THE TASK: Go through the records that follow and tally the lines with "from" in them; answer with the number alone.

-- SUPPLIED ENTRIES follows --

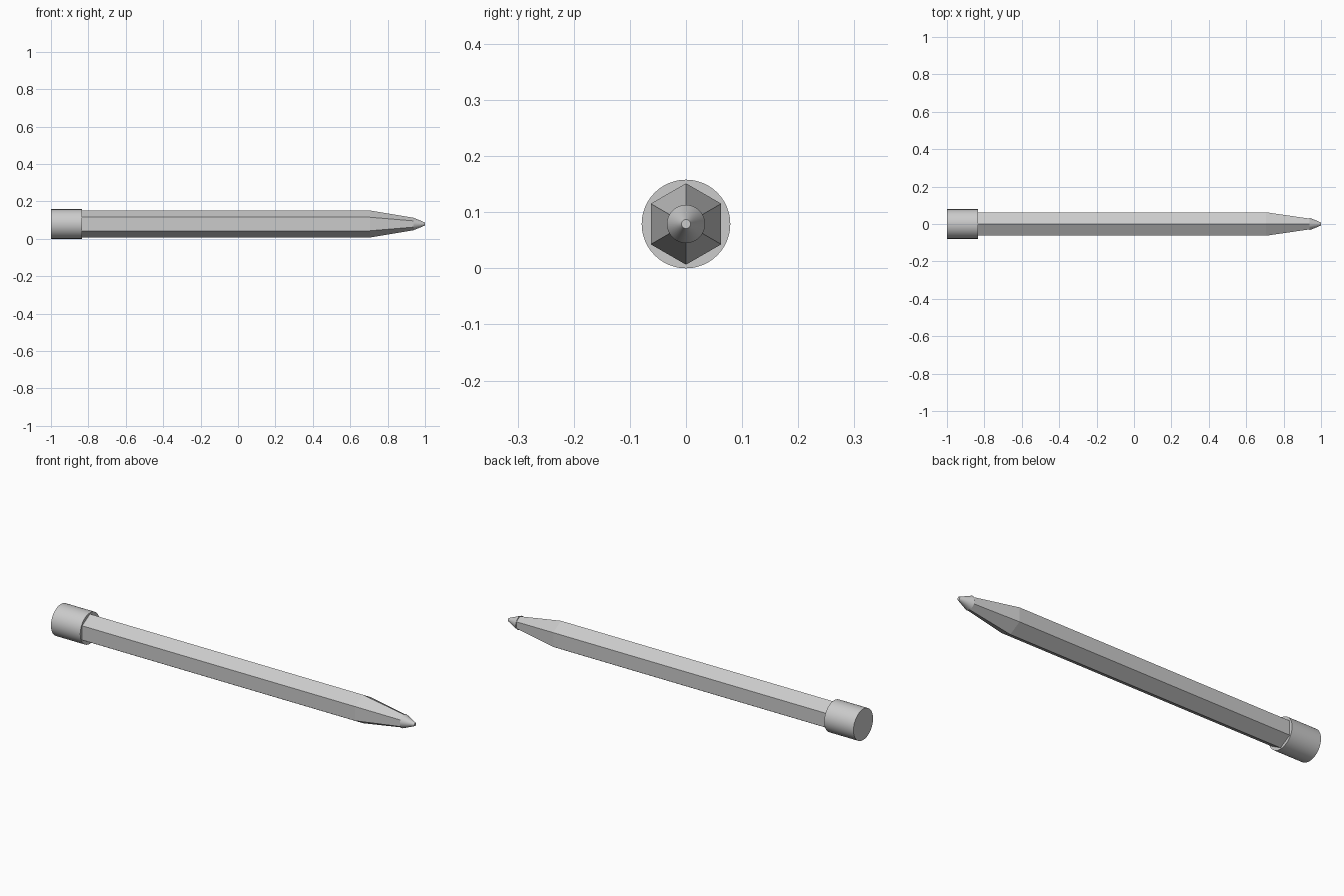
import bpy
from math import pi, radians

cube = bpy.data.objects.get("Cube")
if cube:
    bpy.data.objects.remove(cube, do_unlink=True)

grey = bpy.data.materials.new("plain_grey")
grey.use_nodes = True
colour = (0.6, 0.6, 0.6, 1)
grey.diffuse_color = colour
grey.node_tree.nodes["Principled BSDF"].inputs["Base Color"].default_value = colour

AXIS_Z = 0.079


def segment(name, x0, x1, r0, r1, sides, smooth=False):
    """Tapered prism along x, with a corner pointing straight up."""
    bpy.ops.mesh.primitive_cone_add(
        vertices=sides, radius1=r0, radius2=r1, depth=x1 - x0,
        location=((x0 + x1) / 2, 0, AXIS_Z), rotation=(0, pi / 2, 0))
    obj = bpy.context.object
    # Turn the section about its own axis so hexagon corners lie at top and bottom
    corner = obj.data.vertices[0].co
    if abs(corner.x) < abs(corner.y):
        for v in obj.data.vertices:
            v.co.x, v.co.y = v.co.y, -v.co.x
    bpy.ops.object.transform_apply(location=True, rotation=True, scale=True)
    obj.name = name
    obj.data.materials.append(grey)
    if smooth:
        bpy.ops.object.shade_smooth_by_angle(angle=radians(30))
    return obj


# Hexagonal shaft and its sharpened taper, joined into one barrel
shaft = segment("barrel", -0.84, 0.705, 0.0725, 0.0725, 6)
taper = segment("taper", 0.705, 0.94, 0.0725, 0.033, 6)

# Round end cap and pointed writing tip
segment("end_cap", -1.0, -0.835, 0.079, 0.079, 48, True)
segment("writing_tip", 0.937, 1.0, 0.034, 0.008, 48, True)
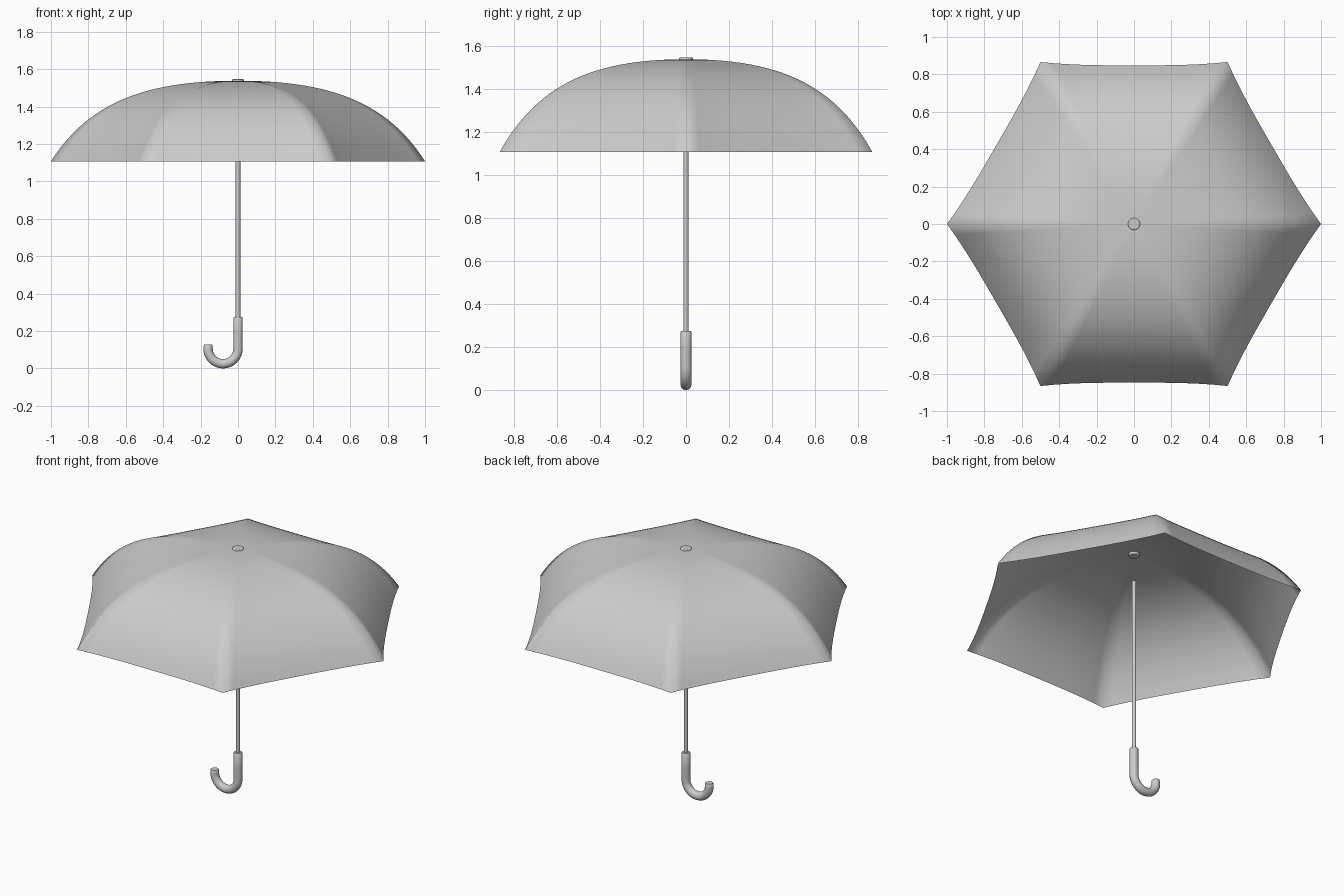
import bpy, bmesh, math
from mathutils import Vector
from mathutils.geometry import interpolate_bezier

if "Cube" in bpy.data.objects:
    bpy.data.objects.remove(bpy.data.objects["Cube"])


def add_mesh(name, bm):
    bmesh.ops.recalc_face_normals(bm, faces=bm.faces[:])
    mesh = bpy.data.meshes.new(name)
    bm.to_mesh(mesh)
    bm.free()
    ob = bpy.data.objects.new(name, mesh)
    bpy.context.collection.objects.link(ob)
    return ob


def smooth(ob, angle=40):
    bpy.ops.object.select_all(action='DESELECT')
    ob.select_set(True)
    bpy.context.view_layer.objects.active = ob
    bpy.ops.object.shade_smooth_by_angle(angle=math.radians(angle))


def cylinder(name, radius, z0, z1, sides=32, bevel=0.0):
    bpy.ops.mesh.primitive_cylinder_add(vertices=sides, radius=radius, depth=z1 - z0,
                                        location=(0, 0, (z0 + z1) / 2))
    ob = bpy.context.object
    ob.name = name
    if bevel:
        mod = ob.modifiers.new("soft_edge", 'BEVEL')
        mod.width, mod.segments = bevel, 3
    smooth(ob)
    return ob


# canopy: one curved rib profile repeated round a six-sided plan, panels sag slightly inward
PANELS, STEPS = 6, 14
profile = interpolate_bezier(Vector((0, 0, 1.538)), Vector((0.5, 0, 1.538)),
                             Vector((0.8, 0, 1.42)), Vector((1, 0, 1.107)), 28)
bm = bmesh.new()
top = bm.verts.new((0, 0, 1.538))
previous = None
for p in profile[1:]:
    ring = []
    for k in range(PANELS):
        a, b = (Vector((math.cos(t), math.sin(t), 0)) for t in
                (k * math.tau / PANELS, (k + 1) * math.tau / PANELS))
        for i in range(STEPS):
            f = i / STEPS
            sag = 0.018 * p.x ** 2 * (1 - abs(2 * f - 1) ** 3)
            pos = a.lerp(b, f) * p.x - (a + b).normalized() * sag
            ring.append(bm.verts.new((pos.x, pos.y, p.z)))
    n = len(ring)
    for i in range(n):
        j = (i + 1) % n
        if previous:
            bm.faces.new((previous[i], ring[i], ring[j], previous[j]))
        else:
            bm.faces.new((top, ring[i], ring[j]))
    previous = ring
smooth(add_mesh("canopy", bm), 80)

# small button on top, and the pole
cylinder("top_button", 0.032, 1.525, 1.546, bevel=0.005)
cylinder("pole", 0.0125, 0.26, 1.36)

# hooked handle: a round tube along a J-shaped path
path = [(0, 0.275), (0, 0.27), (0, 0.19)]
path += [(-0.08 + 0.08 * math.cos(t), 0.105 - 0.08 * math.sin(t))
         for t in (math.pi * i / 20 for i in range(21))]
path += [(-0.16, 0.12), (-0.16, 0.127)]
bm = bmesh.new()
rings, SIDES = [], 24
for i, (x, z) in enumerate(path):
    x0, z0 = path[max(i - 1, 0)]
    x1, z1 = path[min(i + 1, len(path) - 1)]
    along = Vector((x1 - x0, 0, z1 - z0)).normalized()
    side = along.cross(Vector((0, 1, 0)))
    r = 0.021 if i in (0, len(path) - 1) else 0.025
    rings.append([bm.verts.new(Vector((x, 0, z)) + side * (r * math.cos(u))
                               + Vector((0, r * math.sin(u), 0)))
                  for u in (math.tau * s / SIDES for s in range(SIDES))])
for r0, r1 in zip(rings, rings[1:]):
    for s in range(SIDES):
        q = (s + 1) % SIDES
        bm.faces.new((r0[s], r0[q], r1[q], r1[s]))
bm.faces.new(rings[0])
bm.faces.new(rings[-1])
smooth(add_mesh("hook_handle", bm))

-- SUPPLIED ENTRIES concluded --

RESULT OF THE EXERCISE: 3